Numbers wise, Catholics and Protestants enjoy similar numbers hovering around one billion adherents each with Catholics with a slight edge. The slight edge in numbers disguises the zeal that evangelical Protestants bring to the table. The development of the American nation gave Protestants a sense of ruggedness and pride in the New World. Native Americans, and later African slaves, yielded a sense of superiority to whites, and they dealt decisively with both groups subjugating them in an attempt to define white and non-whites in terms advantageous to the whites and detrimental to the non-white targets of their religious teachings.
An article by Philip Gorsk appeared on the Berkeley Center for Religion, Peace & Foreign Affairs website titled, “White Christian Nationalism: The Deep Story Behind the Capitol Insurrection”. Gorsk gives a clear-eyed assessment of White Christian Nationalism, and a picture of the danger they hold for American democracy.
“White Christian nationalism (WCN) is, first of all, a story about America. It says: America was founded as a Christian nation, by (white) Christians; and its laws and institutions are based on “Biblical” (that is, Protestant) Christianity. This much is certain, though: America is divinely favored. Whence its enormous wealth and power. In exchange for these blessings, America has been given a mission: to spread religion, freedom, and civilization—by force, if necessary. But that mission is endangered by the growing presence of non-whites, non-Christians, and non-Americans on American soil. White Christians must therefore “take back the country,” their country” (Gorsk)

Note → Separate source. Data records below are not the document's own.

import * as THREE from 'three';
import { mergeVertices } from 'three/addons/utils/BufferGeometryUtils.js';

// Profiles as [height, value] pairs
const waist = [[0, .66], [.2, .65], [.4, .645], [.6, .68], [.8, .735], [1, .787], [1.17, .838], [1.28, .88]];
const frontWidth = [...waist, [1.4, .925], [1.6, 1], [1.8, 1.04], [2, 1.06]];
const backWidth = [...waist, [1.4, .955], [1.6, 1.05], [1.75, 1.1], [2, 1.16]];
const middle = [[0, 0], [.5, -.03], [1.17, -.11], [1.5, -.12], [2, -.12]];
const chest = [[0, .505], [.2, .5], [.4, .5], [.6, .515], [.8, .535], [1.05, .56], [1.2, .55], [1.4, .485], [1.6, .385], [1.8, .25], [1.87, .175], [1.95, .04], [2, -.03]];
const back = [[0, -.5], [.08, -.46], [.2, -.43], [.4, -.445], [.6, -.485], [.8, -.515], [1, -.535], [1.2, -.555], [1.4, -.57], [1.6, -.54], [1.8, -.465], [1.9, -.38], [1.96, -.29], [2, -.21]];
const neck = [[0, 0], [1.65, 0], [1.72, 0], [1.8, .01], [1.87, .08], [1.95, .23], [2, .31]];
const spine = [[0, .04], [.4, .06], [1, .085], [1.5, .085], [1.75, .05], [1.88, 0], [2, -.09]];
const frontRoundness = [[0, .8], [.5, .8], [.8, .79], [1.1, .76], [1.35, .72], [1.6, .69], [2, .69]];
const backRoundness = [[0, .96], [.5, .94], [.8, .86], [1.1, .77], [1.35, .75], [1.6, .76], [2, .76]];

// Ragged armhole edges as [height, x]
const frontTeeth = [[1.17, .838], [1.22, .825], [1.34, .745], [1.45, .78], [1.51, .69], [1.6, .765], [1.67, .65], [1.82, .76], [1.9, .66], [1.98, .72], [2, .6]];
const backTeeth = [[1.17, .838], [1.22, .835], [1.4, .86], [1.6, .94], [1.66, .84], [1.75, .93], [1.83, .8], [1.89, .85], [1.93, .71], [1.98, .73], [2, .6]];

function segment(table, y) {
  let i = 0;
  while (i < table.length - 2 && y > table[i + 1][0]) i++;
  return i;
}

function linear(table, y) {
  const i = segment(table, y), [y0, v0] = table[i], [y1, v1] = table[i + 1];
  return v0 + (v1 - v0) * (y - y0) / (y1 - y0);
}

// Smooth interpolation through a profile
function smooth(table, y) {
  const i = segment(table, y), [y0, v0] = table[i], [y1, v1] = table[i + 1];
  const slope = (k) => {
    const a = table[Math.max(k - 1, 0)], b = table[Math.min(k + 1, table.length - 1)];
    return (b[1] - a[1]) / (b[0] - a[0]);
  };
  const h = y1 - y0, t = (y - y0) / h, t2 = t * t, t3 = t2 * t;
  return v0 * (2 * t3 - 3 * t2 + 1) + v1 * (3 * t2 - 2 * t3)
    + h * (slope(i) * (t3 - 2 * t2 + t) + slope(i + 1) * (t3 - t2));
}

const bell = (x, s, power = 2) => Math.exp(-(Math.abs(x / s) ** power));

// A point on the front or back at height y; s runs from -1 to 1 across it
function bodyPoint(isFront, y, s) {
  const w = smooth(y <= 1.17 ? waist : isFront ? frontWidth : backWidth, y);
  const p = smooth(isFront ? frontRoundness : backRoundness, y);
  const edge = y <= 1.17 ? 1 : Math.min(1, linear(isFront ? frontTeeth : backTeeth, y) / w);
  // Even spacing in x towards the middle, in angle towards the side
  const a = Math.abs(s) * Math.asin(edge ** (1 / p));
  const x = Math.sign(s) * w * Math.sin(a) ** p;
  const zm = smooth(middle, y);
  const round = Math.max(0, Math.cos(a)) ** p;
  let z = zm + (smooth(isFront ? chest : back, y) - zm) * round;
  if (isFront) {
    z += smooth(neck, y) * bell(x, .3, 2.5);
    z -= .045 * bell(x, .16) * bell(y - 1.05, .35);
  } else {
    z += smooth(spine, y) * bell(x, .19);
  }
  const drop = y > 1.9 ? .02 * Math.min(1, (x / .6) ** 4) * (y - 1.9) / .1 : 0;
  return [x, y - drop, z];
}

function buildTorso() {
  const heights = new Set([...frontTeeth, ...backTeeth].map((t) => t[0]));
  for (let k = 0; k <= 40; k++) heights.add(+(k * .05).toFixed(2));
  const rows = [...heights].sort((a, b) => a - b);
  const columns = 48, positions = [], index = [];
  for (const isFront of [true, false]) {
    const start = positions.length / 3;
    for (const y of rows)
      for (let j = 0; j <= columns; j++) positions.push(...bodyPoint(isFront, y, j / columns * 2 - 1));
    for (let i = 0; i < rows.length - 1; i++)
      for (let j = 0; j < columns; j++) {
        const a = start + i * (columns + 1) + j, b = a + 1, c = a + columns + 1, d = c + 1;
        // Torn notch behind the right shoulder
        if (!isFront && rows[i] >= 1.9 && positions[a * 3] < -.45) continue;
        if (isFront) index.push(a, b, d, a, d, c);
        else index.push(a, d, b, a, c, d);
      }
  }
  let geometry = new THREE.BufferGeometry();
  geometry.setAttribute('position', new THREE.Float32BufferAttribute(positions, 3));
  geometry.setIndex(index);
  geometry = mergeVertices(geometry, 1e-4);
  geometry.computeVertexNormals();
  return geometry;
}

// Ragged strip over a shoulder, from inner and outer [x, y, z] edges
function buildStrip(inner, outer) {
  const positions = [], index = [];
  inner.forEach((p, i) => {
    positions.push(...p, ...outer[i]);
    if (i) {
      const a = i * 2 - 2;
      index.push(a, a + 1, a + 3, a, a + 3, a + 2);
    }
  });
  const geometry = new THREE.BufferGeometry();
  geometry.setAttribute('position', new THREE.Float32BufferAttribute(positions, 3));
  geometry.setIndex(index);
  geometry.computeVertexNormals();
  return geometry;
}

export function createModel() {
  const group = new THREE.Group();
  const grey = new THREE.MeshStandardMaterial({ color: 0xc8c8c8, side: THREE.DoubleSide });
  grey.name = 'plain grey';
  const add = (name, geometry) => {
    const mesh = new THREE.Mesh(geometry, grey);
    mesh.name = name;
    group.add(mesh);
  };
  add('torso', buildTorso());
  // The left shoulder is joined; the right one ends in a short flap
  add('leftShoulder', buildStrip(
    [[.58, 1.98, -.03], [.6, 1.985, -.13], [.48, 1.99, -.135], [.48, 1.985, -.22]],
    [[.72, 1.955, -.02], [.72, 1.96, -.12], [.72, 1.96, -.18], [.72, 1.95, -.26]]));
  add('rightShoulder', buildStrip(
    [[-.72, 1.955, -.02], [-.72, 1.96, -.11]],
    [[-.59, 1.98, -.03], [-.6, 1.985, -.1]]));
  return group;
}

Flash back to 2016 and the emergence of Donald Trump on the political landscape. As a grifter, serial liar, and “user” of everyone he encounters, Trump conned the unsuspecting religious community of White Christian Nationalism to bow at his feet. They saw in Trump a useful vessel into which they poured their twisted version of Christianity to permeate many layers of the then president’s agenda. Aided by big name evangelical pastors like Robert Jeffress, pastor of Dallas’ First Baptist Church, Franklin Graham, son of Billy Graham, disgraced Liberty University president, Jerry Falwell, Jr., San Antonio’s Cornerstone Church’s John Hagee, and of course, televangelist and spiritual advisor to the former president, Paula White. It seems obvious that with these dynamic and powerful leaders at the helm of their particular ministries possess an out-sized influence and command over millions of American worshipers.
The influence of White Christian Nationalists can best be seen on the grounds of the United States’ Capitol grounds on January 6, 2021. While White Nationalists were everywhere that day including inside the building and outside the Capitol, they were joined by a large contigent of White Christian Nationalists throughout the siege. In most cases it was hard to distinguish between the two. A full-size cross was on display along with signs and posters proclaiming “Jesus Saves”, “Make America Godly Again”, and impromptu prayer sessions were held across the lawn and in the Capitol itself. The unholy union of insurrectionists that day has not gone unnoticed.
Robert Jones, CEO of the independent nonprofit Public Religion Research Institute wrote, “The fact that we saw QAnon, white supremacy and white Christianity all carried together in a violent attack on the Capitol means that particularly white Christians have got some real soul-searching to do.” Huffpost
The arrogant actions of White Christian Nationalists runs deeply through the dogma of fundamentalism across religious affiliations and the nation if not the world. Religious fundamentalists believe that to show appreciation of God’s grace in the world they are bound to spread the gospel across the nation from the church pew to the government to the front lines of society’s social, moral, and ethical struggle to make the world over in their image. This image is intolerant, dismissive, and hell bent on claiming America for God and his/her agenda. The fact their actions can be harmful, and sometimes deadly, is overlooked in the quest for turning the country into a religious state regardless of the wants and needs of those who oppose them. And it shows no sign of diminishing.